> **YOUR TASK**: Copy every line of the entries that includes the word "True".
====
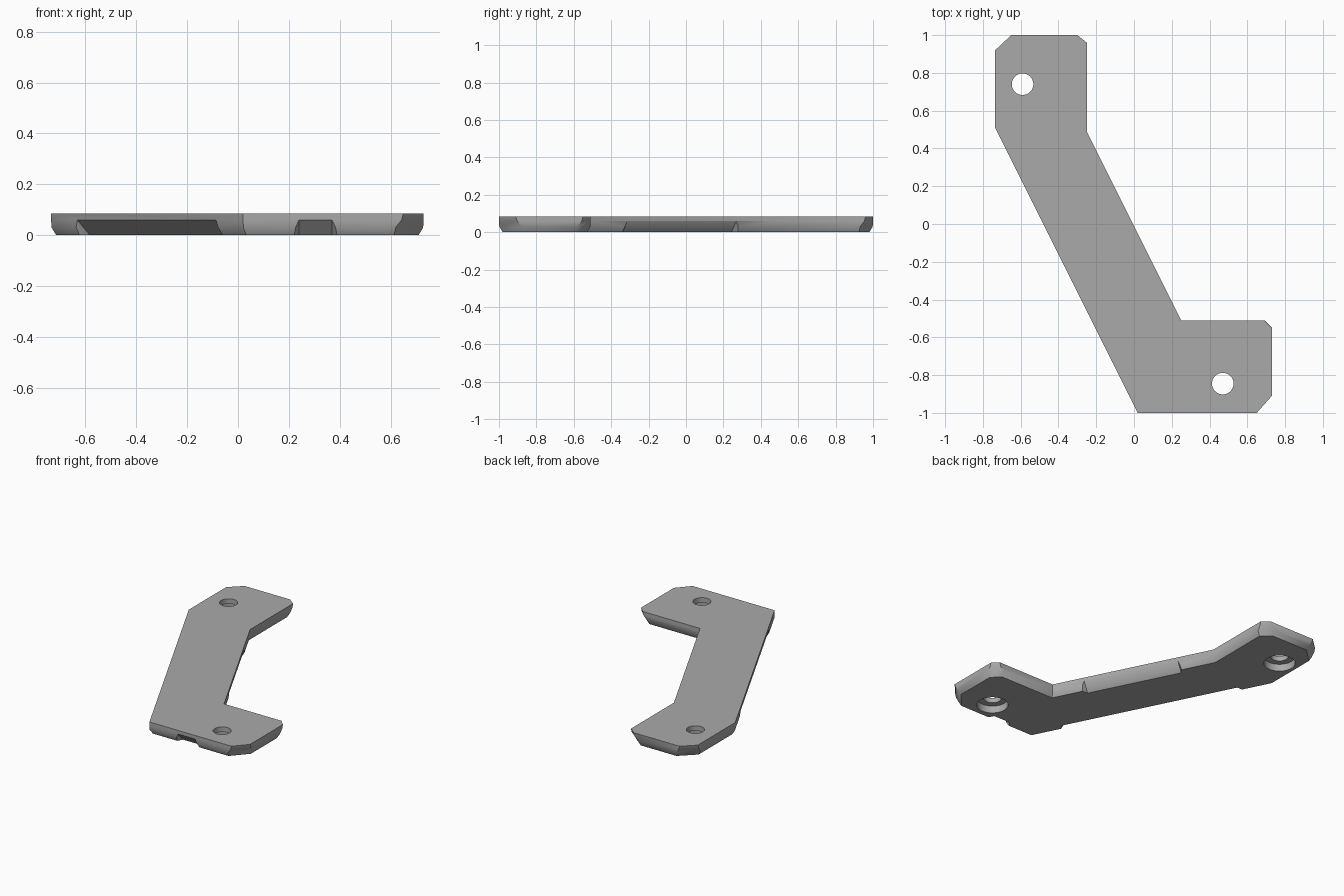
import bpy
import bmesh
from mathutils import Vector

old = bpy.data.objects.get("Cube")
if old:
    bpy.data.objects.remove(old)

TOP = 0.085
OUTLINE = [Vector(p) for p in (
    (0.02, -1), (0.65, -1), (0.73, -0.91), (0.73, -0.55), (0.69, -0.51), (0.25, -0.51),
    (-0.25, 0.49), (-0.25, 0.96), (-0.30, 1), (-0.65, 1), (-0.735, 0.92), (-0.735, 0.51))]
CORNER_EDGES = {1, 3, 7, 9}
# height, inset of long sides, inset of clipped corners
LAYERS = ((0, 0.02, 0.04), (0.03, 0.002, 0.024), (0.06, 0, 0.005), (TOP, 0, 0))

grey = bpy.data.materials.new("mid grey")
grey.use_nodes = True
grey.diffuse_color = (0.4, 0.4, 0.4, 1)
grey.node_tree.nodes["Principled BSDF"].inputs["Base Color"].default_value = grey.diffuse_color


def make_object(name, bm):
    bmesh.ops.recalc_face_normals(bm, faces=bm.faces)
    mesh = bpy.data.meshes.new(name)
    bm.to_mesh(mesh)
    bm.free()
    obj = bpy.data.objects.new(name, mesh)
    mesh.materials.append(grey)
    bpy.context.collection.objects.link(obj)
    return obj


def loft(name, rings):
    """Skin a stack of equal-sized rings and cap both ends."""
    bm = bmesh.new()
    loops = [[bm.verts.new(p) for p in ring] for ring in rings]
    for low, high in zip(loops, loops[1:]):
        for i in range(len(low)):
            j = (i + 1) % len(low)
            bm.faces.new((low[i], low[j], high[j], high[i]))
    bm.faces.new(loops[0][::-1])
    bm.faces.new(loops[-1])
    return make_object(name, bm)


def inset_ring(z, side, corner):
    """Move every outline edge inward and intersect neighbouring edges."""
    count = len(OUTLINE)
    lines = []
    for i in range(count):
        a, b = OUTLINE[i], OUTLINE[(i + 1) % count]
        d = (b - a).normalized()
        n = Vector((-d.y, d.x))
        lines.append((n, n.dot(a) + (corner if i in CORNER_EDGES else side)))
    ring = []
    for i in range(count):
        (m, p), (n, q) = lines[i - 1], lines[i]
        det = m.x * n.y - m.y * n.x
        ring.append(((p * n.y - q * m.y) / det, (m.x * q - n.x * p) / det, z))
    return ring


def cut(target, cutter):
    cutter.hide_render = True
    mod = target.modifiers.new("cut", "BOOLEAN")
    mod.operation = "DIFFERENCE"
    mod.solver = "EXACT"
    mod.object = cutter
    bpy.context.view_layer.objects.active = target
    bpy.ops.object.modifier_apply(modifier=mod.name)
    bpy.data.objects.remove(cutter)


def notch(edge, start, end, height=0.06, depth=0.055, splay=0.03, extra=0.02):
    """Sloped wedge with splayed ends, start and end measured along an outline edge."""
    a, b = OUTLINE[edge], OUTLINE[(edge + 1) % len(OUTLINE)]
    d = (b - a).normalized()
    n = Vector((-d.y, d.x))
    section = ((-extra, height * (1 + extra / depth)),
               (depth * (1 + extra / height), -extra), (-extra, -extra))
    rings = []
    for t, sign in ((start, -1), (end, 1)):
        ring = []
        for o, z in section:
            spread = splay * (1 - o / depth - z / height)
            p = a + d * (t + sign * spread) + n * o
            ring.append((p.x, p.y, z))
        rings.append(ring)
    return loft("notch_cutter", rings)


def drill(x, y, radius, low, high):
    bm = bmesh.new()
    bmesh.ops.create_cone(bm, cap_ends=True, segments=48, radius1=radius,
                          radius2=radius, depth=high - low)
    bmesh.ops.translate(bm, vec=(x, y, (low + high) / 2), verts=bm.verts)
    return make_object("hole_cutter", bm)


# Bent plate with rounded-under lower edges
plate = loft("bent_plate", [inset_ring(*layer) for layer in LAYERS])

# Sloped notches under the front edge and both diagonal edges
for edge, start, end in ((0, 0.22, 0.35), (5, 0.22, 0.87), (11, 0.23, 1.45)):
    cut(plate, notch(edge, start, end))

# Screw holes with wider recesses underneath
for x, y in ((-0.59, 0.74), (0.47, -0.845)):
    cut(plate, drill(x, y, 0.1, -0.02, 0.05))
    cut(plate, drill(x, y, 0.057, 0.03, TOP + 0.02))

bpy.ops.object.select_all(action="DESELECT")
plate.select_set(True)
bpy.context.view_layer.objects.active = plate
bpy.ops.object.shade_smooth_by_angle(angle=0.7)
====
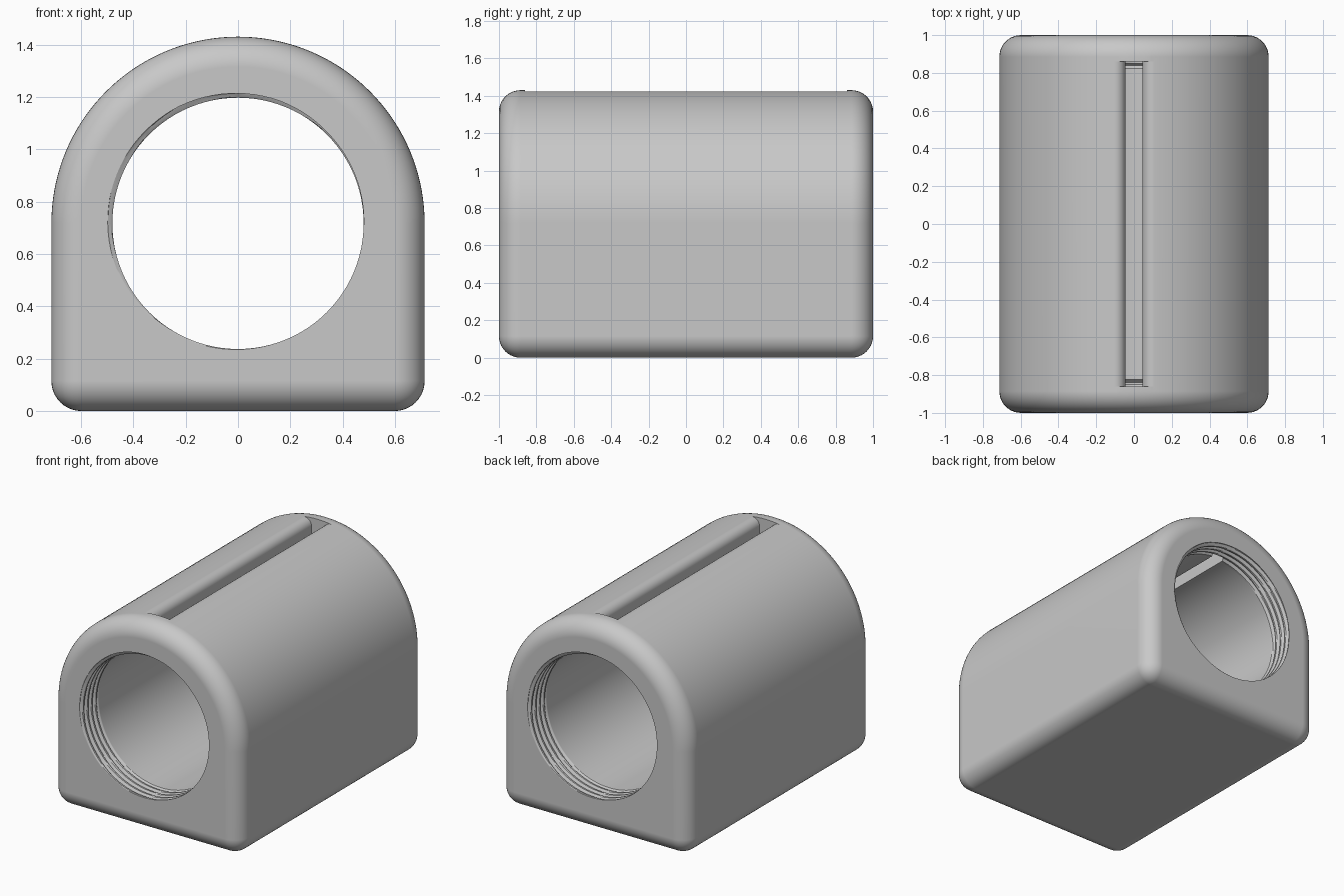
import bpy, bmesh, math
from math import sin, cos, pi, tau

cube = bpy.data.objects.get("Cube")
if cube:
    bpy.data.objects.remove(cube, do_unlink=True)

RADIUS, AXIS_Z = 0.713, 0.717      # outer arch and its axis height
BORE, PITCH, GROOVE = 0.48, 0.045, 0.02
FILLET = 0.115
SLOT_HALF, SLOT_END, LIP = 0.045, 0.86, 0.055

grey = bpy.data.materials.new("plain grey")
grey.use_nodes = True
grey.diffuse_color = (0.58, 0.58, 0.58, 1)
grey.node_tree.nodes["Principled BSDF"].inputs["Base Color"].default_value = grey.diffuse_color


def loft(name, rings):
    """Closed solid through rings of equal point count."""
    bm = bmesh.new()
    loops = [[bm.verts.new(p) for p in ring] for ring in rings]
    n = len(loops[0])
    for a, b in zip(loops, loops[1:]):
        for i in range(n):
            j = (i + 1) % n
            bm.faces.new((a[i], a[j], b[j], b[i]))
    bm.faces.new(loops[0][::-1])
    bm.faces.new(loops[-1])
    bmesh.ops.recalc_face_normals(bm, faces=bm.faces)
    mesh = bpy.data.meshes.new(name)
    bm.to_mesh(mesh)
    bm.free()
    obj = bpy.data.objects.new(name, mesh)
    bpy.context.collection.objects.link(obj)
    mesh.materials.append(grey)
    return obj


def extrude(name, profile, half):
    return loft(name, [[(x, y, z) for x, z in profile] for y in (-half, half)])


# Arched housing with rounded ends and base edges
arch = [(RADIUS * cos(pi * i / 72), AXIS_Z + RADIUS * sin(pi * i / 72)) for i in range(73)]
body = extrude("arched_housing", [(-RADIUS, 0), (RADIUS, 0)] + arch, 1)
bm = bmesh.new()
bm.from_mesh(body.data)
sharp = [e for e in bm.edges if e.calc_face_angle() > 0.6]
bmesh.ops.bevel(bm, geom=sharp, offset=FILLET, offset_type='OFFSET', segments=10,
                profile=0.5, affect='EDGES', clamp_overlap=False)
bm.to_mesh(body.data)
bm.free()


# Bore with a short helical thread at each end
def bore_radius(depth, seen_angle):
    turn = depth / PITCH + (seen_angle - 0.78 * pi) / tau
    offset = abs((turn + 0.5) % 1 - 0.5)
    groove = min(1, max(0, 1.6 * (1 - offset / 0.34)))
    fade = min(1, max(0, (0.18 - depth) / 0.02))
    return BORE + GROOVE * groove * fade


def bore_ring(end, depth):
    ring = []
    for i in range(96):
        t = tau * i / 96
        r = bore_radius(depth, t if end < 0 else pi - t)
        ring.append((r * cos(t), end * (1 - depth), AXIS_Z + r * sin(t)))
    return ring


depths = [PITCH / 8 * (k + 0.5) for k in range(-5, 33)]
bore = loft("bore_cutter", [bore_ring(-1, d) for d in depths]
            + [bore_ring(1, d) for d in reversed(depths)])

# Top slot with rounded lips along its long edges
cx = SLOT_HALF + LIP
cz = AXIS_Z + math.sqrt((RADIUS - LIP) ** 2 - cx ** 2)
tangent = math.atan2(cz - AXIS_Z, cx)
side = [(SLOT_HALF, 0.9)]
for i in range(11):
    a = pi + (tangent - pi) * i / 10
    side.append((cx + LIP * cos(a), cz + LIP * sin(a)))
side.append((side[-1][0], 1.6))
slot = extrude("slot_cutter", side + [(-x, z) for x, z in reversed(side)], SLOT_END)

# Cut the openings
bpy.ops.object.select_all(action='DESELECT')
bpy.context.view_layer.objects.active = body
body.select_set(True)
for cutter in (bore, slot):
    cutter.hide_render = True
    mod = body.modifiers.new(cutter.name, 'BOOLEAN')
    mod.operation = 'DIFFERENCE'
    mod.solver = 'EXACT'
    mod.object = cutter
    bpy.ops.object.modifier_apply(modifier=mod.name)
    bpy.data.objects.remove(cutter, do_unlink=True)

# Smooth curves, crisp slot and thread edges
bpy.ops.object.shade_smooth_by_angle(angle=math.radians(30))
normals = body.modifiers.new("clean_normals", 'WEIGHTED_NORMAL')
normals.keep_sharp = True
====
> **TASK RESULT**:
grey.use_nodes = True
    cutter.hide_render = True
    bmesh.ops.create_cone(bm, cap_ends=True, segments=48, radius1=radius,
plate.select_set(True)
    bpy.data.objects.remove(cube, do_unlink=True)
grey.use_nodes = True
body.select_set(True)
    cutter.hide_render = True
    bpy.data.objects.remove(cutter, do_unlink=True)
normals.keep_sharp = True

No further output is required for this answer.